Topics we visited were some of my favorite parts of my first book including bald eagles, Osage oranges, pawpaws, cicada eating on live TV and—a preview of coming attractions—the red pandas that will be featured in my upcoming book.
Ian asked me a question and I grappled with coming up with a concise answer: The difference between a poison and venom? Concisely, venom is a type of poison. Animals like bees, wasps, spiders, snakes, jellyfish produce venom, a poisonous substance that can be lethal to their prey and some venom can be lethal to humans. I am allergic to wasp venom. A good sting sends me to the doctor. A rattlesnake is venomous but not poisonous. Once you remove the head, we can eat them, but I'm not sure I would. The Japanese have a penchant for eating puffer fish, once its toxin glands are CAREFULLY removed. To humans, its tetrodotoxin is deadly, up to 1,200 times more poisonous than cyanide. There is enough toxin in one puffer fish to kill 30 adult humans. Scary. Some plants like belladonna also produce toxins that are poisonous.
What to avoid! In this country annually, 58 people are killed by bees, wasps, and hornets, mostly due to anaphylactic shock after a sting; 28 are killed by dogs; 20 are killed by cows; 7 by spiders; 5.5 die from rattlesnake bites.
Class, just be careful out there and avoid all things toxic, venomous and poisonous, and no puffer fish!
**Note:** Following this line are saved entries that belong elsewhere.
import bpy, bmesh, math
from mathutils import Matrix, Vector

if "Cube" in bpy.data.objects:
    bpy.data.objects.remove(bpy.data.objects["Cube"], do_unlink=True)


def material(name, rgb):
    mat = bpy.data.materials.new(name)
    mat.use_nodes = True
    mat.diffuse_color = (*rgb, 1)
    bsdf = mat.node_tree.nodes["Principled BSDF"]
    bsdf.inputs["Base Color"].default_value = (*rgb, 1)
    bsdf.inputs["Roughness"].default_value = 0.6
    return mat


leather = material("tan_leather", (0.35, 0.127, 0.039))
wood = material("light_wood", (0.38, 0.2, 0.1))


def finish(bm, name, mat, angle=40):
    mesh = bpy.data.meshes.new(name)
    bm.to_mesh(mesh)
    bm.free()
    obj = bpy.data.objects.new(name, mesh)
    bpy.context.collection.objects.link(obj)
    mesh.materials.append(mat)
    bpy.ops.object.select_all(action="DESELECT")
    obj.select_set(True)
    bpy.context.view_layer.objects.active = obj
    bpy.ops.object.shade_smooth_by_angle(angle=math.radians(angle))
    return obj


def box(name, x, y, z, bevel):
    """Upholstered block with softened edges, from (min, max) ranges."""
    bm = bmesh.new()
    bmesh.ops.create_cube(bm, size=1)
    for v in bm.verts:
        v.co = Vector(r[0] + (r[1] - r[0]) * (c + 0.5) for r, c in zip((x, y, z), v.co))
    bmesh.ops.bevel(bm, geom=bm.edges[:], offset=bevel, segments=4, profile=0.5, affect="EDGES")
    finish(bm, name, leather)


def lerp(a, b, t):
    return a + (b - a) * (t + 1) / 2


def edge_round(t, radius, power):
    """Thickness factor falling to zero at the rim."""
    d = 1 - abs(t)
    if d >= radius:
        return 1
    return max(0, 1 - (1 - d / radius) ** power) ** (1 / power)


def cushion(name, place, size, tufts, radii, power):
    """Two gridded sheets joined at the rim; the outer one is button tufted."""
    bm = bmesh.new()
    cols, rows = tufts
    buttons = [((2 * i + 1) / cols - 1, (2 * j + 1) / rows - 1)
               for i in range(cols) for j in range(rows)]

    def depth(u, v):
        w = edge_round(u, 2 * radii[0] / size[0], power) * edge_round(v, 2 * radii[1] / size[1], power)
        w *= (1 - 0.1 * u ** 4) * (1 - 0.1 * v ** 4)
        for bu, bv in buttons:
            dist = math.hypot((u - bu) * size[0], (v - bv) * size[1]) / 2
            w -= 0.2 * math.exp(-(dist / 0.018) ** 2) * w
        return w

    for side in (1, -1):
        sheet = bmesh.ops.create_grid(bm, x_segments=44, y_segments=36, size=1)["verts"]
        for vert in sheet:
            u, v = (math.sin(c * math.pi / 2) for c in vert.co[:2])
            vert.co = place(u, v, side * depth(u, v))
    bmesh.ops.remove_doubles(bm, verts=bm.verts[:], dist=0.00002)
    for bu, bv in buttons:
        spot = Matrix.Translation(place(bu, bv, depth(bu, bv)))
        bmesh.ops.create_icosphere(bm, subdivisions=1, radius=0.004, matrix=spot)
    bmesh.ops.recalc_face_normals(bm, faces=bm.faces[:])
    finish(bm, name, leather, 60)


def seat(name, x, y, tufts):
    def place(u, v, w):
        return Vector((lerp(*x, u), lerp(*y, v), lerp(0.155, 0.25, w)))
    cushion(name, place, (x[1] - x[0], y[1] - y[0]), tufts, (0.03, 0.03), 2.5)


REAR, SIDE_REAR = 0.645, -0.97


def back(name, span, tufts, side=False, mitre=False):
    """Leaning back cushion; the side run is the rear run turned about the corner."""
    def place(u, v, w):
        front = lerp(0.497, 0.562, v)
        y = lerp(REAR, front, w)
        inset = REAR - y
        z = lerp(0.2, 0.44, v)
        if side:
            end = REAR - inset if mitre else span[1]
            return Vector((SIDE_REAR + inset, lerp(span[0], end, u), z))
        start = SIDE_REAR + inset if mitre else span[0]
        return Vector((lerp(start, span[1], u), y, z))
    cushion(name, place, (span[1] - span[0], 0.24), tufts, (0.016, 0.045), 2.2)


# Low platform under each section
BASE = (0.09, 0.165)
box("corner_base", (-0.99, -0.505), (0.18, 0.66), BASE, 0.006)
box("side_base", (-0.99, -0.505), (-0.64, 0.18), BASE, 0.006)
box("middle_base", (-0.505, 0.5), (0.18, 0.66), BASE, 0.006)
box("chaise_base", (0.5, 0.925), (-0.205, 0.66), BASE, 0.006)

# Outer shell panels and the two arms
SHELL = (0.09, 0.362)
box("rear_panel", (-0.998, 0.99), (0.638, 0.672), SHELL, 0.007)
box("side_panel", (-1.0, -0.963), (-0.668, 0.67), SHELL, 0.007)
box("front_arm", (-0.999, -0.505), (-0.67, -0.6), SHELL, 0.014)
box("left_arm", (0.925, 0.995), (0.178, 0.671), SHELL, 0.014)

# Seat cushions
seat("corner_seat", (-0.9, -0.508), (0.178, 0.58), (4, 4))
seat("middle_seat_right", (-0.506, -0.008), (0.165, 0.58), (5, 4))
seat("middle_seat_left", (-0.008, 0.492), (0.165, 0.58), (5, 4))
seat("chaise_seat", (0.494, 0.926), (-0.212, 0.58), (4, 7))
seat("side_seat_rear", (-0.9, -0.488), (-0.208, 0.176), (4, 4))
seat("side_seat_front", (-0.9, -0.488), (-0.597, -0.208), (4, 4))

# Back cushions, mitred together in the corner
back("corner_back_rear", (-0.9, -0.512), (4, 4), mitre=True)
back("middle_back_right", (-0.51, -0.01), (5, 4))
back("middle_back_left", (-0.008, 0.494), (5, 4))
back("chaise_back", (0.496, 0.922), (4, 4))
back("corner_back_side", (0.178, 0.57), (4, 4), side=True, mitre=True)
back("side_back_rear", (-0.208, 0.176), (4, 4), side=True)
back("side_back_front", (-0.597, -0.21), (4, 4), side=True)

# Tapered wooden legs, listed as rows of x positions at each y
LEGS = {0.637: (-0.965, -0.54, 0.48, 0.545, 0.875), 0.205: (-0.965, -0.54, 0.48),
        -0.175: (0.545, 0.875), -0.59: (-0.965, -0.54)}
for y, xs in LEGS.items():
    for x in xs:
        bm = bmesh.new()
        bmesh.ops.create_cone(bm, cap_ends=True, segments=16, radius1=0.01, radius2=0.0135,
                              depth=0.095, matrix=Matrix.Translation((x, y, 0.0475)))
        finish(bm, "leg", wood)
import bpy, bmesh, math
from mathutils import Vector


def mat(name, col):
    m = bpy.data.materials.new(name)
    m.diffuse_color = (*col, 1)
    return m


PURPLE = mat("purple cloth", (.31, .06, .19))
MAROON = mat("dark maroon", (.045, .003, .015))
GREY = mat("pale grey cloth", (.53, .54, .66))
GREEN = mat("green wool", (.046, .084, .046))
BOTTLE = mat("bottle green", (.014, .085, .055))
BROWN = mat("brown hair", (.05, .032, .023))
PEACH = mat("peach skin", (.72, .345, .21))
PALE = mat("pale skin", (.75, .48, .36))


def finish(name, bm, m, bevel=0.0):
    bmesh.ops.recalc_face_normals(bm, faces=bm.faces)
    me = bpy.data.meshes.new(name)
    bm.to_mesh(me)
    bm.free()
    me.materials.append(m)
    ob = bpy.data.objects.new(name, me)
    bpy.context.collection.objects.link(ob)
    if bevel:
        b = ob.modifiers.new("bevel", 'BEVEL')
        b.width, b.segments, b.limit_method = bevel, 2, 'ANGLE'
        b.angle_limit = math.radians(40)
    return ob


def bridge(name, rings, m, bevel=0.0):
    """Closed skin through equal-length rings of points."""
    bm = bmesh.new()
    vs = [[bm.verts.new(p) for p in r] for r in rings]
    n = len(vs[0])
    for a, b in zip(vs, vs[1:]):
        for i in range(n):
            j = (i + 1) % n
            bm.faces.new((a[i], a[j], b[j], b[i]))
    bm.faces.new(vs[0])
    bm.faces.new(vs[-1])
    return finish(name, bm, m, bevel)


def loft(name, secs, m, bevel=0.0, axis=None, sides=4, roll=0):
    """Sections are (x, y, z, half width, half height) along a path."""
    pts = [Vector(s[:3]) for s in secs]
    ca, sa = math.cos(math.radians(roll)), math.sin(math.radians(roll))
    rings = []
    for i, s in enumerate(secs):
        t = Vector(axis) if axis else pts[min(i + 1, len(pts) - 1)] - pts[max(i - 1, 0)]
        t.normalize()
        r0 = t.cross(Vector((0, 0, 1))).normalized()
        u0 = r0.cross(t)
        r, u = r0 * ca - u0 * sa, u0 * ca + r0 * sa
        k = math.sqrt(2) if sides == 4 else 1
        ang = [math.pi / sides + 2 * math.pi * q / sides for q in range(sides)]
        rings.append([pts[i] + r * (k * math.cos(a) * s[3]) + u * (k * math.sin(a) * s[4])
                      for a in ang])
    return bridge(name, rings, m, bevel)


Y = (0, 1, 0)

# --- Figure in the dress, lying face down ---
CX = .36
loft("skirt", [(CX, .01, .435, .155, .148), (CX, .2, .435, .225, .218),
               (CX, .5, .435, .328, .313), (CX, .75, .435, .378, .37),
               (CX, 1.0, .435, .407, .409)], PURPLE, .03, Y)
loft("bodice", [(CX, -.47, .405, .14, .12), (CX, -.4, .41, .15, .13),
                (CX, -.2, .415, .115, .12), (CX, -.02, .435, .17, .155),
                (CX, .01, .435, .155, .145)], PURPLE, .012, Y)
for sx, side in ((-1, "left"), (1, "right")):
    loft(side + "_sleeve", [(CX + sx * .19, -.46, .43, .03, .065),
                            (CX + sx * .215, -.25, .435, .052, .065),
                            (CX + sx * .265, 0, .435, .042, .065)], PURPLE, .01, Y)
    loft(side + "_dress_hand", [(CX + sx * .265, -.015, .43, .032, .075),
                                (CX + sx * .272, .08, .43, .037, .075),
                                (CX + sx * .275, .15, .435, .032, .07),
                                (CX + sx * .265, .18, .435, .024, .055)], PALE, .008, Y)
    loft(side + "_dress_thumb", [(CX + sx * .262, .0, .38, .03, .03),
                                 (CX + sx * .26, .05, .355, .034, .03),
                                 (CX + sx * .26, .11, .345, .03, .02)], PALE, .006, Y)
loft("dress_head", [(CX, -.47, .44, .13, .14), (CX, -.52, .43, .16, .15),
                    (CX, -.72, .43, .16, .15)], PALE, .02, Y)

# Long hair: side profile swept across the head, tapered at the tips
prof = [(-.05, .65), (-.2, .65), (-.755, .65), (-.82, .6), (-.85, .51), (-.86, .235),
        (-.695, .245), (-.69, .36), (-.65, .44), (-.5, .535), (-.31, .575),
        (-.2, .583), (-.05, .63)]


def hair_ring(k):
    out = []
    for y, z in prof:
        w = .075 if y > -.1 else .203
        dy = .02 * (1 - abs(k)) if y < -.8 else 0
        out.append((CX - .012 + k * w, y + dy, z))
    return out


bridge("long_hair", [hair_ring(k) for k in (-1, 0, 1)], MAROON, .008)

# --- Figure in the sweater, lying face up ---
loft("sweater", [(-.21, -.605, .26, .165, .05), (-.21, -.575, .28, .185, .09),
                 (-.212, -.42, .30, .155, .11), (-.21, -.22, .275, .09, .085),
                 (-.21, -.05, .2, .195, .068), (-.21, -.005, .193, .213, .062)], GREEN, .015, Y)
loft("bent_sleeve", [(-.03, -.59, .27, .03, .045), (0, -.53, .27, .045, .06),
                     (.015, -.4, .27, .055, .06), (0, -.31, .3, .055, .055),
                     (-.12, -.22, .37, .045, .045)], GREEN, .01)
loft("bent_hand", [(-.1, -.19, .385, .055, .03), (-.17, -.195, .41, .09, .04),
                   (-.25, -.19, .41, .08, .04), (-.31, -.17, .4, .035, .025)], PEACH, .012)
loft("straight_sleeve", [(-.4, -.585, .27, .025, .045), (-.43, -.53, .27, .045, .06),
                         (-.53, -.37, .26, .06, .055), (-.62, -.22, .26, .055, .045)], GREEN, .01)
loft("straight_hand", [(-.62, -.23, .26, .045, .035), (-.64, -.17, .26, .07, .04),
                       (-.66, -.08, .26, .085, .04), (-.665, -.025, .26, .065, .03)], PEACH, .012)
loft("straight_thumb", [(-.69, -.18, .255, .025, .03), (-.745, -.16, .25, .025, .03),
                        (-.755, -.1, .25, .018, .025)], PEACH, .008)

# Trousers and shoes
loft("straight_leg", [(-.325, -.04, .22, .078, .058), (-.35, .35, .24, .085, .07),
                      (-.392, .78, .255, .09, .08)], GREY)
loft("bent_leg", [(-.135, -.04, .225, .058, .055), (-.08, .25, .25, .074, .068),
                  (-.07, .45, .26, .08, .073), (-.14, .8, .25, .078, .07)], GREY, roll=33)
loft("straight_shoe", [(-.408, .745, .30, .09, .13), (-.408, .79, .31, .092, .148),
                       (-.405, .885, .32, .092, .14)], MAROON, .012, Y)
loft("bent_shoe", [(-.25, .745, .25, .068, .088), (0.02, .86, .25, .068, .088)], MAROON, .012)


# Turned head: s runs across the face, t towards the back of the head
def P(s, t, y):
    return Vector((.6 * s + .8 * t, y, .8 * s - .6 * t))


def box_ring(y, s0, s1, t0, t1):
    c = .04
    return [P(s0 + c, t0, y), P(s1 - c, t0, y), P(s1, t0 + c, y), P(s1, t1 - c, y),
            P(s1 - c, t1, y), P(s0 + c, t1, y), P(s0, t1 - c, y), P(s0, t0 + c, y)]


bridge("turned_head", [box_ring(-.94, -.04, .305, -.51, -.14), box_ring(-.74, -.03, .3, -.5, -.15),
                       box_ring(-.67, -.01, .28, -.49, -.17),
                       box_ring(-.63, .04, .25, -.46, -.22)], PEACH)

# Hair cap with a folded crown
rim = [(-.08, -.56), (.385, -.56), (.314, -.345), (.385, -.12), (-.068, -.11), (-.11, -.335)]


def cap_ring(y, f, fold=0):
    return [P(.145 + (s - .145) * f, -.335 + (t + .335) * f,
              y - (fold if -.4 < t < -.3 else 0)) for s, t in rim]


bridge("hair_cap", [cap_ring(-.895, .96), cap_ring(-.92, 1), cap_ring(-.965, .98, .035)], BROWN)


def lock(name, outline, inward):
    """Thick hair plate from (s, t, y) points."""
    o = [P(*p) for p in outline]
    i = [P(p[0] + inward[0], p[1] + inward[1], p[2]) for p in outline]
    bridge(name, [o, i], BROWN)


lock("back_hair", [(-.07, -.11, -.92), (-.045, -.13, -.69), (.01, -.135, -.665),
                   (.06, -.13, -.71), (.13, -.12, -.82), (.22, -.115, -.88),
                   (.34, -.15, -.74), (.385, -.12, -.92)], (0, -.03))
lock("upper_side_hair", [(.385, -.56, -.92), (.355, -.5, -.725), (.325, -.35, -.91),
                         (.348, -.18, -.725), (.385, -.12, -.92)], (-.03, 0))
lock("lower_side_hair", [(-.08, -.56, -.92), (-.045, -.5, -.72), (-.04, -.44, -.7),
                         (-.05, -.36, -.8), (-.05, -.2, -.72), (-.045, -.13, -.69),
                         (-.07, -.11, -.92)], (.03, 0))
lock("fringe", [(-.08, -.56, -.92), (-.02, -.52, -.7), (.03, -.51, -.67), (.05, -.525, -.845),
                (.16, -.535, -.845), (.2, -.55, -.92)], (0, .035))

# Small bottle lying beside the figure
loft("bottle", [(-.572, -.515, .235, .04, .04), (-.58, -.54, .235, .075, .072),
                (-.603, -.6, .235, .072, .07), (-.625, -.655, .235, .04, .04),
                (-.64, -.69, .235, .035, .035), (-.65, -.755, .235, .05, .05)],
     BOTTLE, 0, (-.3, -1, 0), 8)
And if you see an ivory-billed woodpecker, let me know.
|Lincoln. A red panda at the Knoxville Zoo.|
Click these links for a look back at past visits: